  • Complete Metabolic Panel
  • Lipid Profile
  • Complete Blood Count (CBC)
  • Ferritin
  • Hemoglobin A1C (HbA1C)

Getting the Most Out of Life

Mohr stays active doing resistance training, swimming, and playing tennis. When he’s working from home, upstairs, he walks two floors down to use the bathroom there, in order to get more movement, just like he encourages his clients to do.

“I get in as much movement as I can outside structured exercise,” said Mohr. “During the summer I enjoy playing basketball with my daughters and going for a walk in the evening. Anything to get that movement in consistently.”

The nutrition aspect is equally important. His family follows a Mediterranean-style diet that includes lots of fruits, vegetables, and lean protein, plus plenty of fibrous greens.

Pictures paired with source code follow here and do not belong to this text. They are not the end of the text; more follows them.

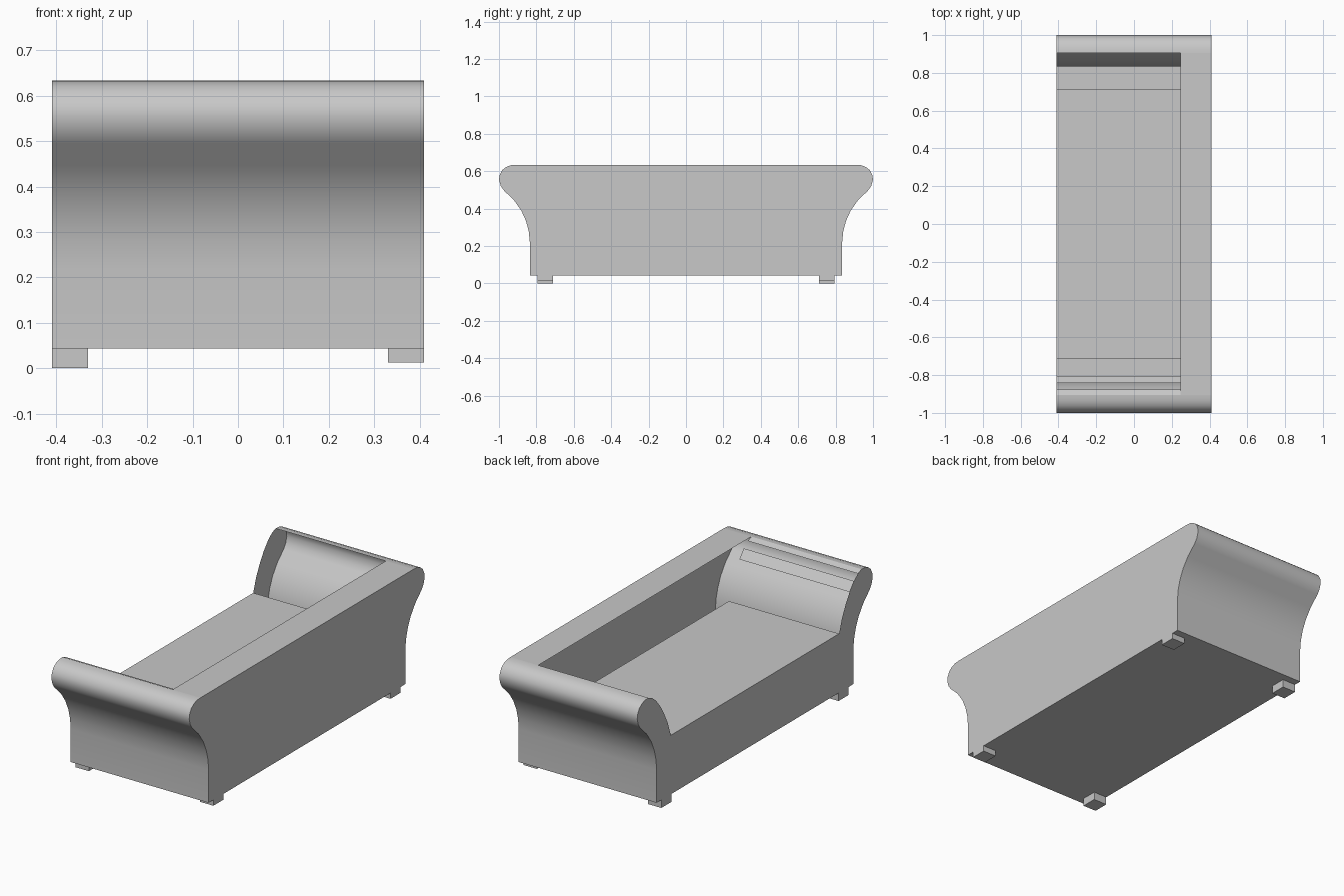
import bpy, math

if "Cube" in bpy.data.objects:
    bpy.data.objects.remove(bpy.data.objects["Cube"])

grey = bpy.data.materials.new("warm_grey")
grey.diffuse_color = (0.58, 0.58, 0.58, 1)
grey.use_nodes = True
grey.node_tree.nodes["Principled BSDF"].inputs["Base Color"].default_value = grey.diffuse_color

XF, XB, XI = -0.41, 0.41, 0.245      # front, rear, inner edge of backrest
BASE, SEAT, TOP = 0.043, 0.36, 0.634

# Half profiles (y, z): scrolled outside of the arm, and inside cut-out
OUTER = [(.835, BASE), (.835, .22), (.841, .28), (.856, .335), (.881, .39),
         (.92, .445), (.972, .495), (.99, .52), (1, .555), (.996, .58),
         (.983, .605), (.962, .622), (.935, .632), (.905, TOP)]
INNER = [(.875, .622), (.841, .595), (.804, .55), (.77, .495),
         (.74, .435), (.715, SEAT)]


def mesh(name, verts, faces, smooth=False):
    me = bpy.data.meshes.new(name)
    me.from_pydata(verts, [], faces)
    me.materials.append(grey)
    ob = bpy.data.objects.new(name, me)
    bpy.context.collection.objects.link(ob)
    if smooth:
        bpy.ops.object.select_all(action='DESELECT')
        ob.select_set(True)
        bpy.context.view_layer.objects.active = ob
        bpy.ops.object.shade_smooth_by_angle(angle=math.radians(40))
    return ob


def sweep(name, prof, side, x0, x1):
    """Sheet drawn from a half profile along x."""
    verts = [(x, side * y, z) for y, z in prof for x in (x0, x1)]
    faces = []
    for i in range(len(prof) - 1):
        a = 2 * i
        f = (a, a + 2, a + 3, a + 1)
        faces.append(f if side < 0 else f[::-1])
    return mesh(name, verts, faces, True)


def flat(name, x0, x1, w, z, up=True):
    v = [(x0, -w, z), (x1, -w, z), (x1, w, z), (x0, w, z)]
    return mesh(name, v, [(0, 1, 2, 3) if up else (3, 2, 1, 0)])


def panel(name, half, x, front):
    """Upright end panel from a mirrored half outline."""
    pts = half + [(-y, z) for y, z in reversed(half)]
    idx = tuple(range(len(pts)))
    return mesh(name, [(x, y, z) for y, z in pts], [idx[::-1] if front else idx])


# Scrolled arms; the left one has a longer lip and a lining strip
sweep("arm_right", OUTER, 1, XF, XB)
sweep("arm_left", OUTER, -1, XF, XB)
sweep("arm_lip", [OUTER[-1], INNER[0]], -1, XF, XI)
sweep("arm_lining_strip", INNER[1:3], -1, XF, XI)

# End panels
panel("back_panel", OUTER, XB, False)
panel("front_panel", OUTER + INNER, XF, True)

# Horizontal sheets
flat("backrest_top", XI, XB, .905, TOP)
flat("seat", XF, XI, .715, SEAT)
flat("base", XF, XB, .835, BASE, False)

# Feet: the front pair is slightly taller
for side, sn in ((-1, "left"), (1, "right")):
    for x0, x1, z0, en in ((XF, -.33, 0, "front"), (.33, XB, .012, "rear")):
        y0, y1 = sorted((side * .71, side * .795))
        v = [(x, y, z) for x in (x0, x1) for y in (y0, y1) for z in (z0, BASE)]
        mesh(f"foot_{en}_{sn}", v, [(0, 1, 3, 2), (4, 6, 7, 5), (0, 4, 5, 1),
                                    (2, 3, 7, 6), (0, 2, 6, 4)])
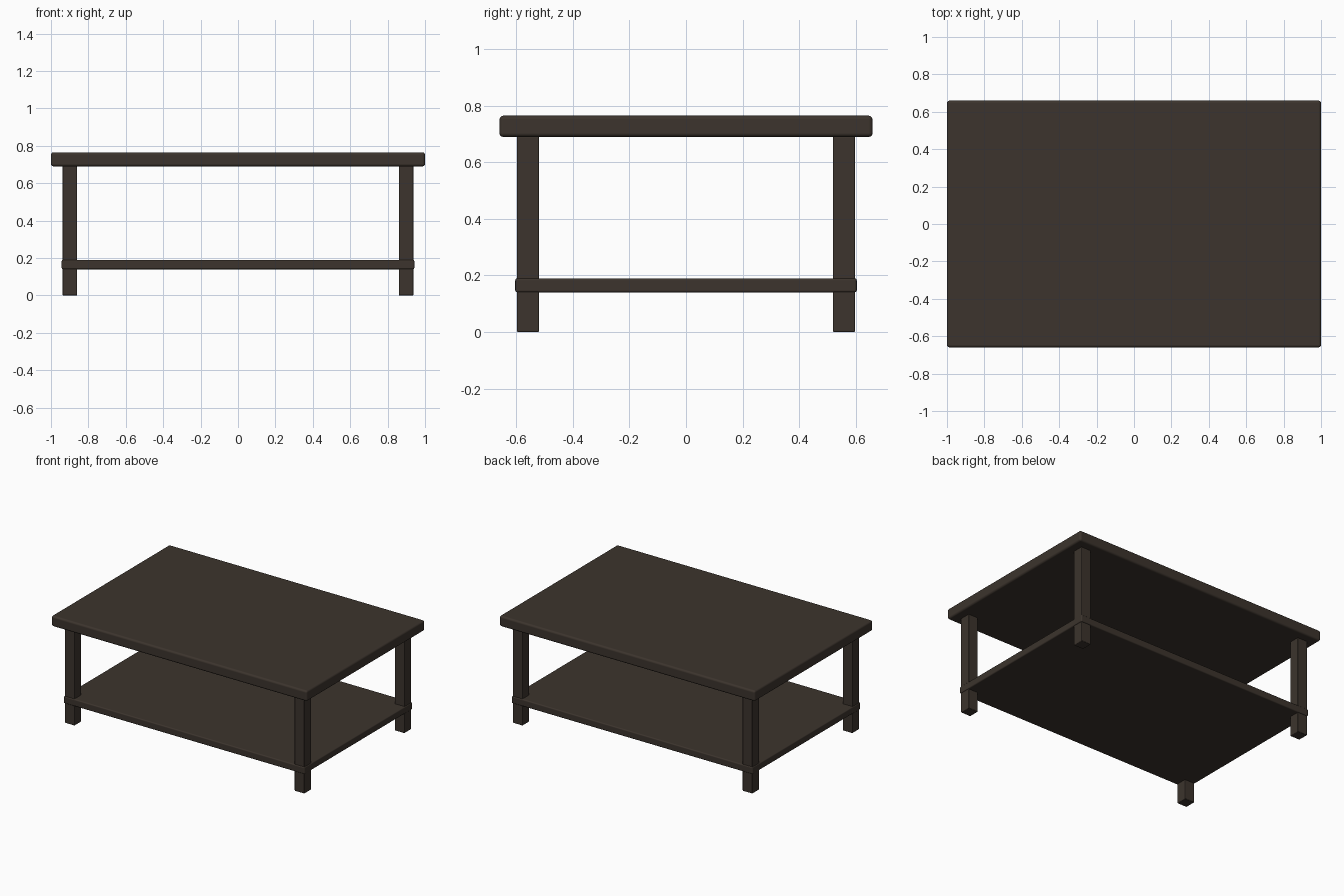
import bpy
import math

cube = bpy.data.objects.get("Cube")
if cube:
    bpy.data.objects.remove(cube, do_unlink=True)

# Single dark wood colour
wood = bpy.data.materials.new("dark_brown_wood")
colour = (0.045, 0.034, 0.026, 1.0)
wood.diffuse_color = colour
wood.use_nodes = True
bsdf = next(n for n in wood.node_tree.nodes if n.type == "BSDF_PRINCIPLED")
bsdf.inputs["Base Color"].default_value = colour
bsdf.inputs["Roughness"].default_value = 0.6


def board(name, size, centre, bevel):
    """Box with softly rounded edges."""
    bpy.ops.mesh.primitive_cube_add(size=1, location=centre)
    obj = bpy.context.object
    obj.name = name
    obj.scale = size
    bpy.ops.object.transform_apply(location=False, rotation=False, scale=True)
    obj.data.materials.append(wood)
    bpy.ops.object.shade_smooth_by_angle(angle=math.radians(30))
    mod = obj.modifiers.new("rounded_edges", "BEVEL")
    mod.width = bevel
    mod.segments = 3
    mod.harden_normals = True
    return obj


# Table top and lower shelf
board("table_top", (2.0, 1.32, 0.075), (0, 0, 0.7275), 0.014)
board("lower_shelf", (1.886, 1.208, 0.05), (0, 0, 0.165), 0.008)

# Four square legs, passing through the shelf corners
for side, sx in (("left", 1), ("right", -1)):
    for end, sy in (("front", -1), ("back", 1)):
        board(f"{end}_{side}_leg", (0.078, 0.078, 0.692),
              (sx * 0.899, sy * 0.559, 0.346), 0.005)
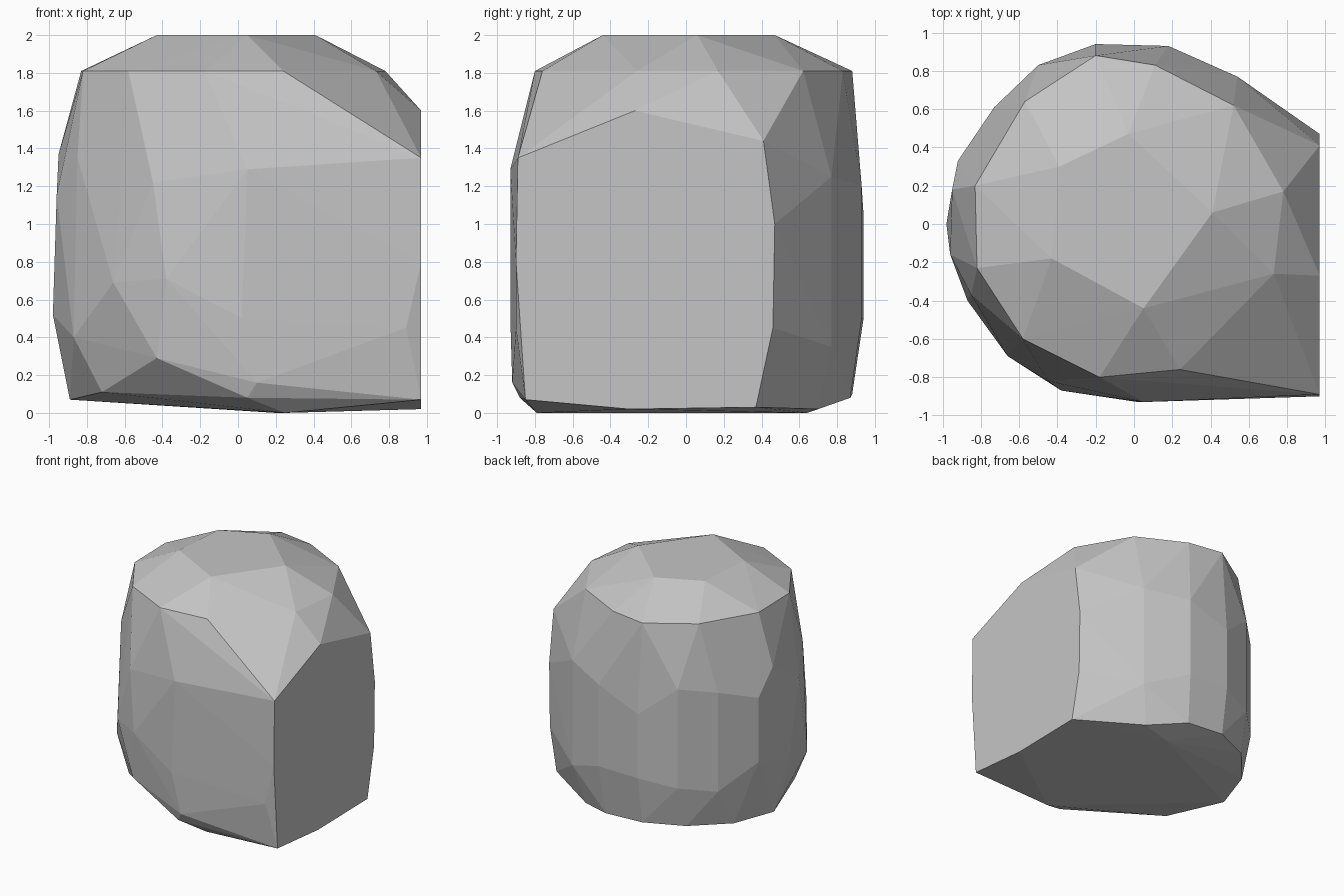
import bpy
import bmesh
import math

# Remove the default cube only
default_cube = bpy.data.objects.get("Cube")
if default_cube is not None:
    bpy.data.objects.remove(default_cube, do_unlink=True)

UNIT = 0.01  # outline measurements are in hundredths


def make_material(name, colour):
    material = bpy.data.materials.new(name)
    material.use_nodes = True
    material.diffuse_color = colour
    shader = next(node for node in material.node_tree.nodes
                  if node.type == "BSDF_PRINCIPLED")
    shader.inputs["Base Color"].default_value = colour
    shader.inputs["Roughness"].default_value = 0.9
    return material


def level_ring(outline, height):
    """Corners of a level facet."""
    return [(x, y, height) for x, y in outline]


def upright_ring(outline, distance):
    """Corners of an upright facet facing sideways."""
    return [(distance, y, z) for y, z in outline]


def edge_columns(columns):
    """Each upright edge gives a lower and an upper corner."""
    return [(x, y, z) for x, y, low, high in columns for z in (low, high)]


def chiselled_stone(name, corners, material):
    """Wrap the corners in a convex skin with flat facets."""
    bm = bmesh.new()
    for corner in corners:
        bm.verts.new([value * UNIT for value in corner])
    bmesh.ops.convex_hull(bm, input=bm.verts[:])
    loose = [vert for vert in bm.verts if not vert.link_faces]
    bmesh.ops.delete(bm, geom=loose, context="VERTS")
    # Join the nearly coplanar triangles into clean facets
    bmesh.ops.dissolve_limit(bm, angle_limit=math.radians(1),
                             verts=bm.verts[:], edges=bm.edges[:])
    bmesh.ops.recalc_face_normals(bm, faces=bm.faces[:])
    for face in bm.faces:
        face.smooth = False
    mesh = bpy.data.meshes.new(name)
    bm.to_mesh(mesh)
    bm.free()
    mesh.materials.append(material)
    stone = bpy.data.objects.new(name, mesh)
    bpy.context.collection.objects.link(stone)
    return stone


# Flat crown and the sloping shoulder around it
crown = level_ring([(-43, -18), (5, -44), (41, 6), (-3, 47), (-39, 30)], 200)
shoulder = level_ring([(-83, 20), (-82, -23), (-58, -60), (-18, -80),
                       (24, -76), (73, -26), (78, 17), (52, 62),
                       (11, 83), (-20, 88), (-57, 64)], 181)

# Broad split face on one side
split_face = upright_ring([(-89, 135), (-27, 160), (41, 144), (47, 100),
                           (46, 45), (37, 3), (-30, 2), (-85, 7),
                           (-90, 80)], 97)

# Rounded back and far side
back = edge_columns([(54, 77, 35, 125), (18, 93, 50, 120),
                     (-20, 94, 50, 105), (-50, 83, 45, 130),
                     (-73, 61, 40, 125), (-92, 33, 60, 115)])
far_side = [(-95, 18, 137), (-96, -16, 115), (-98, 0, 52)]

# Faceted front
front = [(5, -93, 129), (2, -93, 50), (-38, -87, 71), (-45, -82, 122),
         (-66, -69, 69), (-85, -37, 135), (-87, -40, 40),
         (-43, -81, 29), (10, -92, 16), (89, -90, 45)]

# Slightly tilted underside
underside = [(25, -79, 0), (20, 64, 0), (46, 70, 2), (15, 87, 8),
             (-20, 88, 10), (-52, 74, 10), (-77, 45, 8), (-89, 8, 7),
             (-72, -45, 11), (5, -88, 8)]

grey_stone = make_material("grey stone", (0.56, 0.56, 0.56, 1.0))
chiselled_stone("boulder",
                crown + shoulder + split_face + back + far_side
                + front + underside,
                grey_stone)
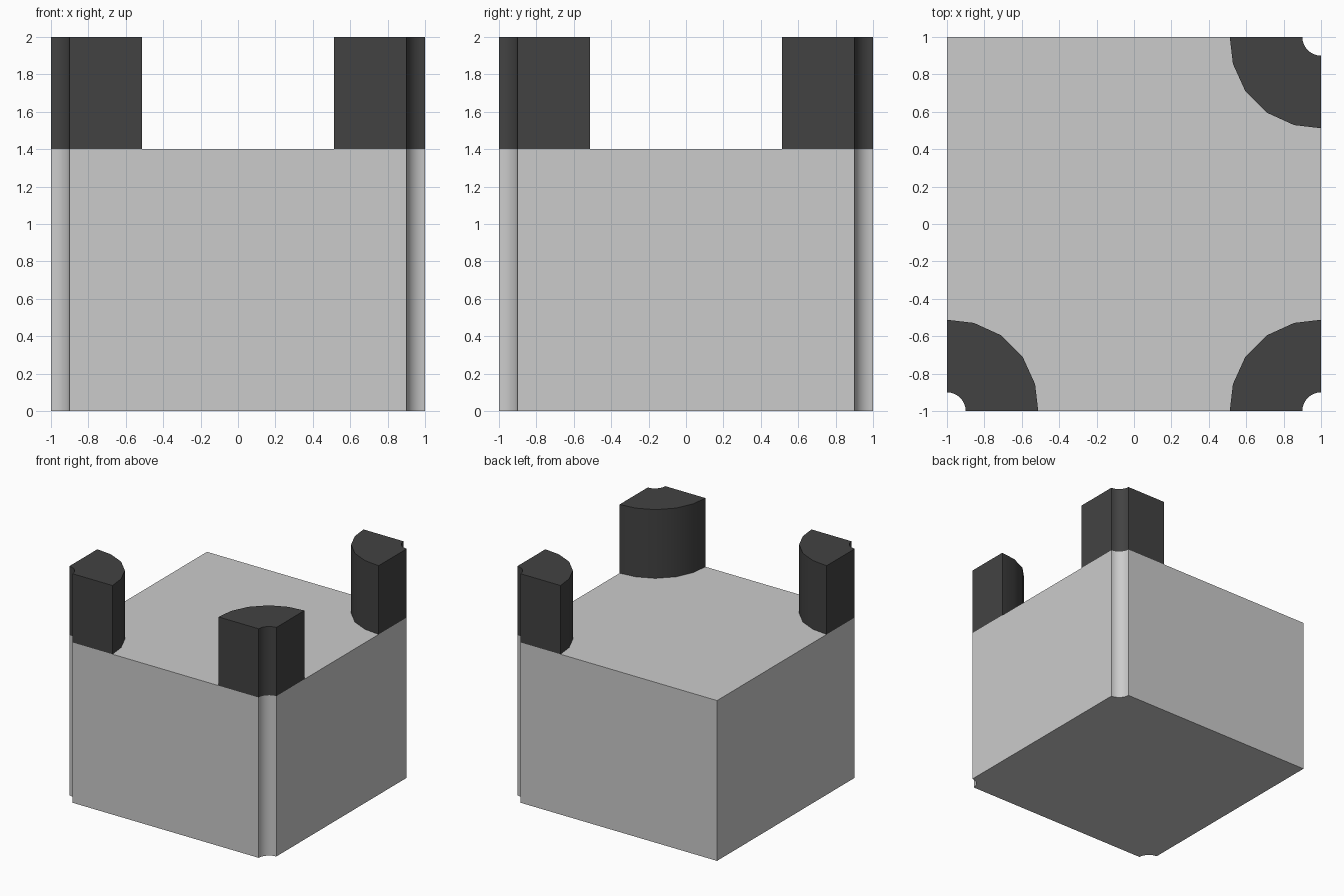
import bpy, bmesh
from math import sin, cos, pi

if "Cube" in bpy.data.objects:
    bpy.data.objects.remove(bpy.data.objects["Cube"])

CORNERS = [(-1, -1), (1, -1), (1, 1)]   # corners with a post and a groove
NOTCH_R, DECK, TOP = 0.1, 1.4, 2.0
# outer faceted quarter of a post: distance from the corner
OUTER = [(0.488, 0), (0.471, 0.144), (0.406, 0.287),
         (0.287, 0.406), (0.144, 0.471), (0, 0.488)]

dark = bpy.data.materials.new("dark_post")
dark.diffuse_color = (0.055, 0.055, 0.055, 1)
dark.use_nodes = True
dark.node_tree.nodes["Principled BSDF"].inputs["Base Color"].default_value = dark.diffuse_color


def notch(sx, sy, steps=8):
    """Concave quarter arc around a corner, from the x side to the y side."""
    return [(sx * (1 - NOTCH_R * cos(i / steps * pi / 2)),
             sy * (1 - NOTCH_R * sin(i / steps * pi / 2))) for i in range(steps + 1)]


def extrude(name, outline, z0, z1, mat=None):
    bm = bmesh.new()
    base = bm.faces.new([bm.verts.new((x, y, z0)) for x, y in outline])
    geom = bmesh.ops.extrude_face_region(bm, geom=[base], use_keep_orig=True)["geom"]
    for v in geom:
        if isinstance(v, bmesh.types.BMVert):
            v.co.z = z1
    bmesh.ops.recalc_face_normals(bm, faces=bm.faces)
    mesh = bpy.data.meshes.new(name)
    bm.to_mesh(mesh)
    bm.free()
    ob = bpy.data.objects.new(name, mesh)
    bpy.context.collection.objects.link(ob)
    if mat:
        mesh.materials.append(mat)
    bpy.ops.object.select_all(action='DESELECT')
    ob.select_set(True)
    bpy.context.view_layer.objects.active = ob
    bpy.ops.object.shade_smooth_by_angle(angle=pi / 6)
    return ob


# block: three grooved corners, one plain corner at the back left
outline = (notch(-1, -1)[::-1] + notch(1, -1) + notch(1, 1)[::-1] + [(-1, 1)])
extrude("block", outline, 0, DECK)

# corner posts standing on the block
for name, (sx, sy) in zip(("front_left", "front_right", "back_right"), CORNERS):
    outer = [(sx * (1 - a), sy * (1 - b)) for a, b in OUTER]
    extrude(name + "_post", outer + notch(sx, sy)[::-1], DECK, TOP, dark)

“We also stress that it’s not just about what you eat and how much, but about the social aspect,” said Mohr.

That’s why every Friday night he shares a meal with a group of friends.

“Food connects us,” he said. “We see the social benefits from people living in the blue zones, and we try to practice that ourselves.”

These are important lessons Mohr instills in his daughters, and it’s what he teaches his clients as well. After all, “Mohr Results” might be his business, but helping people get the most out of life is his mission.

“At the end of the day, all we have is our body,” Mohr said. “How we take care of it is what’s going to carry us on, not just for living longer, but for having energy and vitality to live a great life, longer.”


Christopher Mohr, PhD, RD, has a Bachelor and a Master of Science degree in Nutrition from The Pennsylvania State University and University of Massachusetts, respectively. He earned his PhD in exercise physiology from the University of Pittsburgh and is a Registered Dietitian. For more information or to hire Mohr for a speaking engagement, visit www.MohrResults.com.


If you have any questions on the scientific content of this article, please call a Life Extension® Wellness Specialist at 1-866-864-3027.